DeMarco and Lister give Parkinson’s Law a vigourous shake. (C.N. Parkinson said that work expands to fill the time available.) They argue convincingly that “Parkinson’s Law almost certainly doesn’t apply to your people” although many managers treat their staff as if it were so. This leads to one of several axoimatic statements in this book: “People under pressure don’t work better; they just work faster.”

The crime of “teamcide”

There is no magic formula to make a development team “jell”. But Peopleware does outline ways that management often commits “teamcide” on a productive bunch of people, including bureaucracy, physical separation of team members, and imposing meaningless deadlines. Fortunately the authors also offer some practical suggestions about how to foster team cohesion.

Hooray for the cubicle farm!
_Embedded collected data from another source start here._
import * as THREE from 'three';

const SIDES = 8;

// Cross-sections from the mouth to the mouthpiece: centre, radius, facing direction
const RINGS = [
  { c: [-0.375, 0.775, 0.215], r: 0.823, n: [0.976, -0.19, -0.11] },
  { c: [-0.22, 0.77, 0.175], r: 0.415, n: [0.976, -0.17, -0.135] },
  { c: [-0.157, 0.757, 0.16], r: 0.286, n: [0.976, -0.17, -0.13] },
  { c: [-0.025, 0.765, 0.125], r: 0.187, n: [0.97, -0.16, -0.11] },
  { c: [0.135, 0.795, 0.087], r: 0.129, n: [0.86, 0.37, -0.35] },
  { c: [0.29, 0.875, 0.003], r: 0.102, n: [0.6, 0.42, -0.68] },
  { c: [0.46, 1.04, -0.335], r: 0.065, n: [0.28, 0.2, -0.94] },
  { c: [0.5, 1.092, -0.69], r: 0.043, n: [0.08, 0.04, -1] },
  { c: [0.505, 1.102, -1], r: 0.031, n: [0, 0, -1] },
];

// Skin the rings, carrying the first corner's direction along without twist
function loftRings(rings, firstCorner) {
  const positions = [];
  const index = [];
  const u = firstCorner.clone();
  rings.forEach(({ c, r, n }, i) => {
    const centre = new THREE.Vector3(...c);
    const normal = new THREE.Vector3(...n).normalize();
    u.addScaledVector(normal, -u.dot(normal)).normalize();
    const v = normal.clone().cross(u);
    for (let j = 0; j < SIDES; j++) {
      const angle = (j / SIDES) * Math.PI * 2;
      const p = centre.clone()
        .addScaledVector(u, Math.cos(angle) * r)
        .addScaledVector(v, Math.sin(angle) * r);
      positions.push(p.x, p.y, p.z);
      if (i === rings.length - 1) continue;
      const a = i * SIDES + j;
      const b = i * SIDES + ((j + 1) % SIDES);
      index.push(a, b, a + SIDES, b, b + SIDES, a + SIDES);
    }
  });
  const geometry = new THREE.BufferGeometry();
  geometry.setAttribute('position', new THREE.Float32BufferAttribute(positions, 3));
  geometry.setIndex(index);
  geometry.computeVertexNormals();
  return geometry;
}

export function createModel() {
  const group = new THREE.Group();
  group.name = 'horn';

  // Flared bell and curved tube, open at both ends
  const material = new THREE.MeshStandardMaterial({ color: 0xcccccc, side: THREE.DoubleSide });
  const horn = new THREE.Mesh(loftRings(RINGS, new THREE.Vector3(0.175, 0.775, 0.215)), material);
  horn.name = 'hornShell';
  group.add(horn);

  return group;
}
The section on office environment planning alone makes this book a must read for anyone stuck in a Dilbert-like cubicle. The authors present some provocative data on the effect of workplace environment on the productivity of “intellect workers”. Figures from their coding war games show a high correlation between productivity and the amount of privacy and space given to programmers. Other factors such as salary level, years of experience and development platform were far less influential on productivity.

DeMarco and Lister discuss the importance of the psychological state of “flow”, that near-meditative state of deep involvement in a task. Flow increases creativity and personal satisfaction. Prolonged periods without interruption are desirable as it takes at least fifteen minutes to return to flow after an interruption. I can confirm that flow is almost impossible to achieve in an open plan environment.

Peopleware offers a strong argument against open plan offices. Proponents of the open plan model never produced evidence that open plan offices are more productive merely offered “proof by repeated assertion”.

“The people who brought us open-plan seating simply weren’t up to the task. But they talked a good game. They sidestepped the issue of whether productivity might go down by asserting very loudly that the new office arrangement would cause productivity to go up, and up a lot, by as much as three hundred percent. … The only method we have ever seen used to confirm claims that the open plan improves productivity is proof by repeated assertion.”

– Peopleware pp 52-3.

Open that kimono!

Peopleware is a very accessible book with an engaging and entertaining style. It includes some delightfully illuminating catch phrases - the “open kimono” manager, the “furniture police”, and so on. The authors also use short stories from the trenches to help illustrate their main points. Major points are given as highlighted maxims, and they usually made this reader nod or smile in agreement.

The verdict?

The light hearted style and thinness of the book (less than 200 pages) doesn’t mean the content is light weight. Experienced programmers and project managers will identify with much of the book and will appreciate the practical suggestions it contains. The irony is that DeMarco and Lister published Peopleware in 1987 and all of the solutions they offered then are still being ignored today.

Compulsory reading for everyone working in software development or almost any sort of project work. Hunt it down, you won’t regret it.

Quite simply a classic.

Peopleware - Productive projects and teams
Tom DeMarco and Tony Lister.
Copyright © 1987 Dorset House Publishing.